So now that with analytics the Astros have won the World Series, are they done? Of course not, but we’ve actually heard law firm partners say that they’ve already changed so they’re done. (I kid you not.)
The general question is, how do you stay in the lead?
It involves being far enough out front of your peers that you inevitably make mistakes.
We talk internally about being on the “bleeding edge.” We know we’re going to have some cuts, some nicks, some bruises—because if we’re not, it’s similar to base running. If you have a player on first, and he never gets thrown out at third on a single to right field, he’s not being aggressive enough. If you don’t ever get thrown out at third, you’re leaving runs on the table. I consider it the same way in terms of how quickly we implement new technologies and try and squeeze out a competitive advantage. If we’re not making some mistakes along the way, we’re not being aggressive enough.
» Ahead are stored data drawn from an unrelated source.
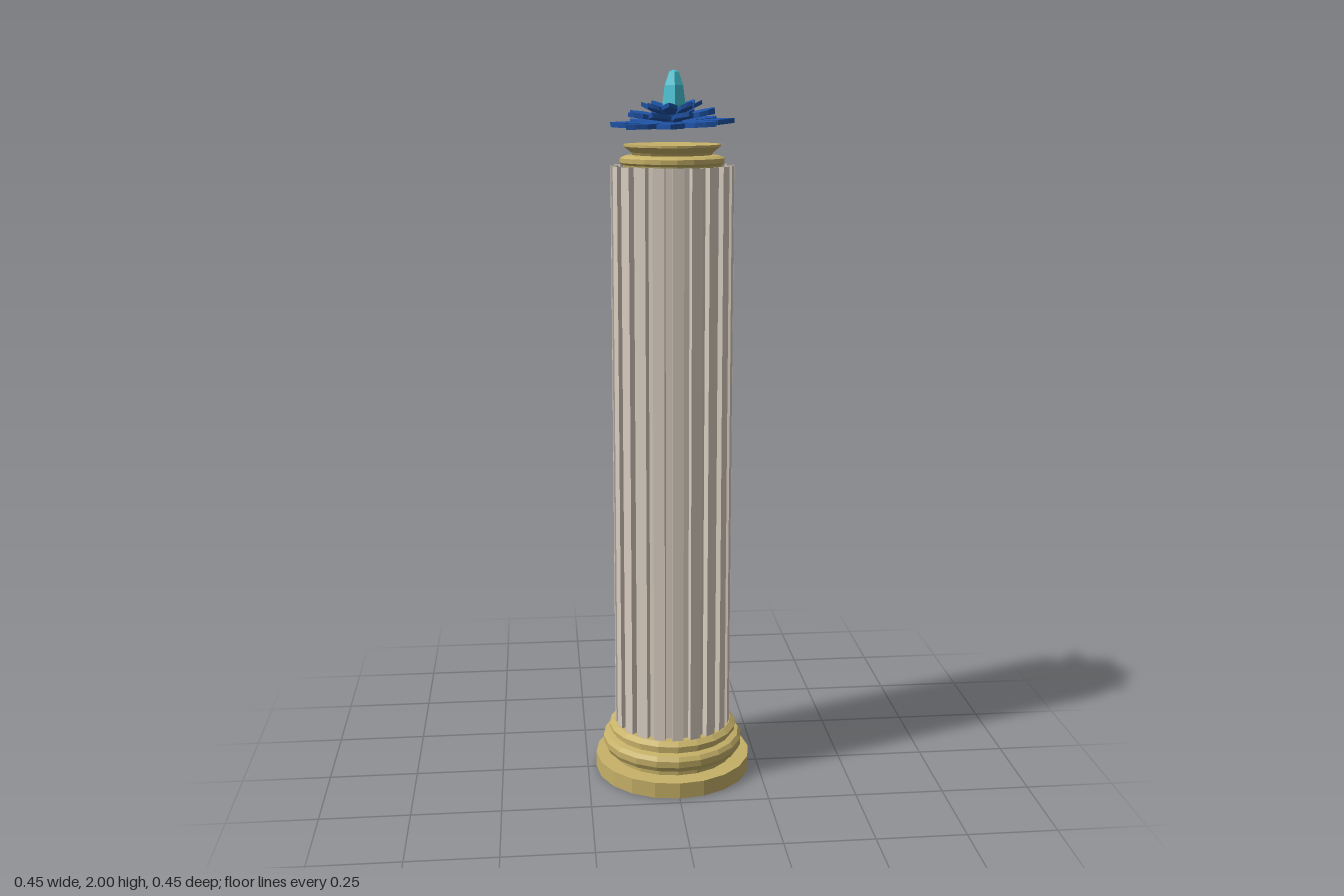
import * as THREE from 'three';

const mat = (name, color, extra = {}) => new THREE.MeshStandardMaterial({ name, color, flatShading: true, ...extra });
const V = (pts) => pts.map(([r, y]) => new THREE.Vector2(r, y));

function add(parent, name, geometry, material) {
  const mesh = new THREE.Mesh(geometry, material);
  mesh.name = name;
  parent.add(mesh);
  return mesh;
}

// Open fluted tube: every flute has a flat ridge and a square groove
function flutedShaft(y0, y1, flutes, ridge, groove) {
  const g = new THREE.CylinderGeometry(1, 1, y1 - y0, flutes * 4, 1, true);
  const p = g.attributes.position;
  const offset = [-0.3, 0.3, 0.32, 0.68];
  const row = flutes * 4 + 1;
  for (let i = 0; i < p.count; i++) {
    const k = i % row, j = k % 4;
    const a = (Math.floor(k / 4) + offset[j]) * Math.PI * 2 / flutes;
    const r = j < 2 ? ridge : groove;
    p.setXYZ(i, Math.sin(a) * r, p.getY(i) + (y0 + y1) / 2, Math.cos(a) * r);
  }
  g.computeVertexNormals();
  return g;
}

// Pointed petal along +x, rising towards its tip
function petalGeometry(length, half, rise, thickness) {
  const shape = new THREE.Shape(V([
    [0.01, -half * 0.3], [length * 0.5, -half * 0.75], [length * 0.74, -half], [length * 0.9, -half * 0.5],
    [length, 0],
    [length * 0.9, half * 0.5], [length * 0.74, half], [length * 0.5, half * 0.75], [0.01, half * 0.3],
  ]));
  const g = new THREE.ExtrudeGeometry(shape, { depth: thickness, bevelEnabled: false });
  g.rotateX(-Math.PI / 2);
  const p = g.attributes.position;
  for (let i = 0; i < p.count; i++) {
    p.setY(i, p.getY(i) + rise * Math.max(p.getX(i), 0) / length);
  }
  g.computeVertexNormals();
  return g;
}

export function createModel() {
  const gold = mat('gold', 0xc6b168);
  const stone = mat('pale stone', 0xd8cdc0, { side: THREE.DoubleSide });
  const blue = mat('petal blue', 0x1f54a8);
  const cyan = mat('crystal cyan', 0x45c3d3);
  const model = new THREE.Group();
  model.name = 'column';

  // Moulded base
  add(model, 'base', new THREE.LatheGeometry(V([
    [0, 0], [0.225, 0], [0.225, 0.046], [0.178, 0.048], [0.178, 0.062],
    [0.196, 0.068], [0.203, 0.082], [0.203, 0.1], [0.194, 0.111], [0.176, 0.115],
    [0.176, 0.124], [0.185, 0.127], [0.185, 0.137], [0.17, 0.148], [0, 0.15],
  ]), 20), gold);

  // Shaft
  add(model, 'shaft', flutedShaft(0.148, 1.75, 20, 0.167, 0.149), stone);

  // Capital with a shallow dish on top
  add(model, 'capital', new THREE.LatheGeometry(V([
    [0, 1.735], [0.13, 1.735], [0.134, 1.752], [0.142, 1.758], [0.142, 1.77], [0.128, 1.776],
    [0.108, 1.778], [0.112, 1.785], [0.131, 1.8], [0.131, 1.806], [0.12, 1.805], [0, 1.792],
  ]), 20), gold);

  // Floating, slightly tilted flower: three tiers of eight petals
  const flower = new THREE.Group();
  flower.name = 'flower';
  flower.position.y = 1.85;
  flower.rotation.set(0.04, 0, 0.04);
  model.add(flower);
  const tiers = [
    { name: 'outerPetal', length: 0.166, half: 0.037, y: 0, rise: 0.006, turn: 7, thickness: 0.013 },
    { name: 'middlePetal', length: 0.124, half: 0.026, y: 0.012, rise: 0.022, turn: 29.5, thickness: 0.012 },
    { name: 'innerPetal', length: 0.082, half: 0.02, y: 0.022, rise: 0.036, turn: 10, thickness: 0.011 },
  ];
  for (const t of tiers) {
    const g = petalGeometry(t.length, t.half, t.rise, t.thickness);
    for (let i = 0; i < 8; i++) {
      const petal = add(flower, t.name, g, blue);
      petal.position.y = t.y;
      petal.rotation.y = -THREE.MathUtils.degToRad(t.turn + i * 45);
    }
  }
  const heart = add(flower, 'flowerHeart', new THREE.CylinderGeometry(0.03, 0.025, 0.035, 8), blue);
  heart.position.y = 0.018;

  // Tall six-sided crystal with a narrow tip
  add(model, 'crystal', new THREE.LatheGeometry(V([
    [0, 1.865], [0.02, 1.87], [0.034, 1.91], [0.027, 1.96], [0.014, 1.995], [0, 2],
  ]), 6), cyan).position.x = 0.004;

  return model;
}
If you wait for it to be obvious, it’s going to be too late. You have to be first.
Not to say human judgment is read out of the picture: To the contrary. Player attributes like leadership ability, simple desire, ability to overcome obstacles (resilience): These will always require human intuition and wisdom. But it’s the combination of the human factor with the analytics that’s the most powerful: “Either one separately gives you suboptimal results.”
Yes, changing people’s behavior on the field and how they interpret and use information and new technology “is very, very difficult to do. It’s been painful, and it’s taken a long time.” But once you’re there consider the sustainable distinction you’ve created.
“It’s going to provide us an advantage for the next five to ten years. […] It’s going to be hard for other clubs to copy that.”